- in order to maintain inadequate radial length & RU joint reduction, consider pinning of RU joint for 6 weeks to allow for anatomic
healing of interosseous membrane;
- radial head:
- ORIF is indicated unless comminution precludes adequate fixation;
- type III radial head fracture;
- Kocher approach
- radial head implants:
- indicated when ORIF is not possible;
- avoid using silicone prosthesis for the Essex Lopresti injury since this material is inadequate to withstand the compression
forces across the radiocapitellar joint;
- besides migration of the radius, implant fracture, and synovitis are common complications;
- avoid radial head excision:
- excision of radial head will result in proximal migration of radius, along w/ severe wrist pain (ulnacarpal impingement) as well as elbow pain
Radial head fractures and their effect on the distal radioulnar joint. A rationale for treatment.
Radial head fractures with acute distal radioulnar dislocation. Essex-Lopresti revisited.
Fractures of the radial head with distal radio-ulnar dislocation; report of two cases.
The Use of Frozen Allograft Radial Head Replacement for Treatment of Established Symptomatic Proximal translation of the Radius: Preliminary Experience in Five Cases.
Primary replacement of the fractured radial head with a metal prosthesis.
The treatment of the acute Essex-Lopresti injury

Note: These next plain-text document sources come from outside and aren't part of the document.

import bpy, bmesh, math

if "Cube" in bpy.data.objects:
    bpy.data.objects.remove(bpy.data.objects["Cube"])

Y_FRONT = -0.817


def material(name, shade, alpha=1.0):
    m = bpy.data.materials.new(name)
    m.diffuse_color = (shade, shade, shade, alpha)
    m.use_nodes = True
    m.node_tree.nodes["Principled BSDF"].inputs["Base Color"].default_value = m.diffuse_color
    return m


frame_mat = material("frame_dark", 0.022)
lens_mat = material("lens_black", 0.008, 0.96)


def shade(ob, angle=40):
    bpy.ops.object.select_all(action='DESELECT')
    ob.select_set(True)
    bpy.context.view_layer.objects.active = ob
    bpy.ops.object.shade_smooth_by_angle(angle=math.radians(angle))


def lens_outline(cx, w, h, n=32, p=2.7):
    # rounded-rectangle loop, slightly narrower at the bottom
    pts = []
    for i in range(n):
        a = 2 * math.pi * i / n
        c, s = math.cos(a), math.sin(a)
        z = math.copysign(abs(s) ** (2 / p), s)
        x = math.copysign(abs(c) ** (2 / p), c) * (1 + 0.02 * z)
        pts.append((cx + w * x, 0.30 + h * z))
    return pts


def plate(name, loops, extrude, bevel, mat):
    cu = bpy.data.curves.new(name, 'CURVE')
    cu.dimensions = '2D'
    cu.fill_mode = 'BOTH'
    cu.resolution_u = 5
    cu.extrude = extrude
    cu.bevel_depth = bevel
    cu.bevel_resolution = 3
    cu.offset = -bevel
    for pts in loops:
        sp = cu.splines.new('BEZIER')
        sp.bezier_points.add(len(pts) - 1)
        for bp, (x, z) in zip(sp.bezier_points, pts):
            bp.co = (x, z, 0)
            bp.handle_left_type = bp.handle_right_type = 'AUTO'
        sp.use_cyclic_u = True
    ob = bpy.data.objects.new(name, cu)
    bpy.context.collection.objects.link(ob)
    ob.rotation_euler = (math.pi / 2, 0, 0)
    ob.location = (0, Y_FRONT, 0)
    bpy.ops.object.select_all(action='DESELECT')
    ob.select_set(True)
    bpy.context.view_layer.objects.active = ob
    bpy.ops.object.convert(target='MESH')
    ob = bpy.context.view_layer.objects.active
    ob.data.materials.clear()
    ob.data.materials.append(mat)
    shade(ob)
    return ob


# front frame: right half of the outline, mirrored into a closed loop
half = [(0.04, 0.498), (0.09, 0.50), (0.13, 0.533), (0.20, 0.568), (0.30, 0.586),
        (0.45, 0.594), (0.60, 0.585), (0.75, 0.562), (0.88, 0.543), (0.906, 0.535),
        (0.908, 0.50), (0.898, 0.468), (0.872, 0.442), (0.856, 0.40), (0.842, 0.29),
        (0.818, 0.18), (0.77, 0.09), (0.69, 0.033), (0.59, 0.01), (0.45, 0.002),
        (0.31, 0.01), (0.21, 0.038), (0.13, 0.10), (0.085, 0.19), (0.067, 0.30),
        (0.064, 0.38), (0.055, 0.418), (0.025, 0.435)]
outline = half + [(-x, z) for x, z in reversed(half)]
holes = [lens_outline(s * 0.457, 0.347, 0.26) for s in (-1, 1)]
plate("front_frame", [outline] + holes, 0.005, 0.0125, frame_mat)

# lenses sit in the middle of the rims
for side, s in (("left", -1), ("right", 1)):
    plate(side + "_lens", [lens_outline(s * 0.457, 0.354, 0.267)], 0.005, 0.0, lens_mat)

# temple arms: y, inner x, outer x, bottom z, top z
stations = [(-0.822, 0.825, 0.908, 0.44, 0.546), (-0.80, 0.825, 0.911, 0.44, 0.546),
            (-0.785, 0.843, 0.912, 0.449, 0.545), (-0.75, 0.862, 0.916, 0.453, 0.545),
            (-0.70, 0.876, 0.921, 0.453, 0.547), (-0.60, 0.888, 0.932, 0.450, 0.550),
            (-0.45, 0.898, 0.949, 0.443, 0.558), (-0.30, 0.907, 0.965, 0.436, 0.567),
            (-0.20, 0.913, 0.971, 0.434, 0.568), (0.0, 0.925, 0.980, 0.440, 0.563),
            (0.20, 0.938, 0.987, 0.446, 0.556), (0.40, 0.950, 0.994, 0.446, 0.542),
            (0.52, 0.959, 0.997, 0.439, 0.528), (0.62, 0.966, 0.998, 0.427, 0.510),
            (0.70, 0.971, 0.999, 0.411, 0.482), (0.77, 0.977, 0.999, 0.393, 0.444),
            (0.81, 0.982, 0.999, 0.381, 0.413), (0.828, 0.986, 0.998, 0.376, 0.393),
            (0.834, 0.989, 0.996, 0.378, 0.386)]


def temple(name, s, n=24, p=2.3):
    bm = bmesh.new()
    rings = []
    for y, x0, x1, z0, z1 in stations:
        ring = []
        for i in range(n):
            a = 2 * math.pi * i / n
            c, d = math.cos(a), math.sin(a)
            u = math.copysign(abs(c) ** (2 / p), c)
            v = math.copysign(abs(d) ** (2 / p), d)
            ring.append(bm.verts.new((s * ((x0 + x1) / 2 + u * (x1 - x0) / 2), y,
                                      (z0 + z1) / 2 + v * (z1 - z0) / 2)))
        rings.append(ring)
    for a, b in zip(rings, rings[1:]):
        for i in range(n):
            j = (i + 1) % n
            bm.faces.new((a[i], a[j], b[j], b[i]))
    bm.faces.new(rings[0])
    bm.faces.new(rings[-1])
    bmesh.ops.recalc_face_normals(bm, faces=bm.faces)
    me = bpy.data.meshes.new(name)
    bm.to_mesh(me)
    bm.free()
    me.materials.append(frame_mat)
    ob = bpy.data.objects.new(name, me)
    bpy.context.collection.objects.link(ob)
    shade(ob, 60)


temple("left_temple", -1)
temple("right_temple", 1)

Original Text by Clifford R. Wheeless, III, MD.
Last updated by Data Trace Staff on Monday, December 15, 2014 9:57 am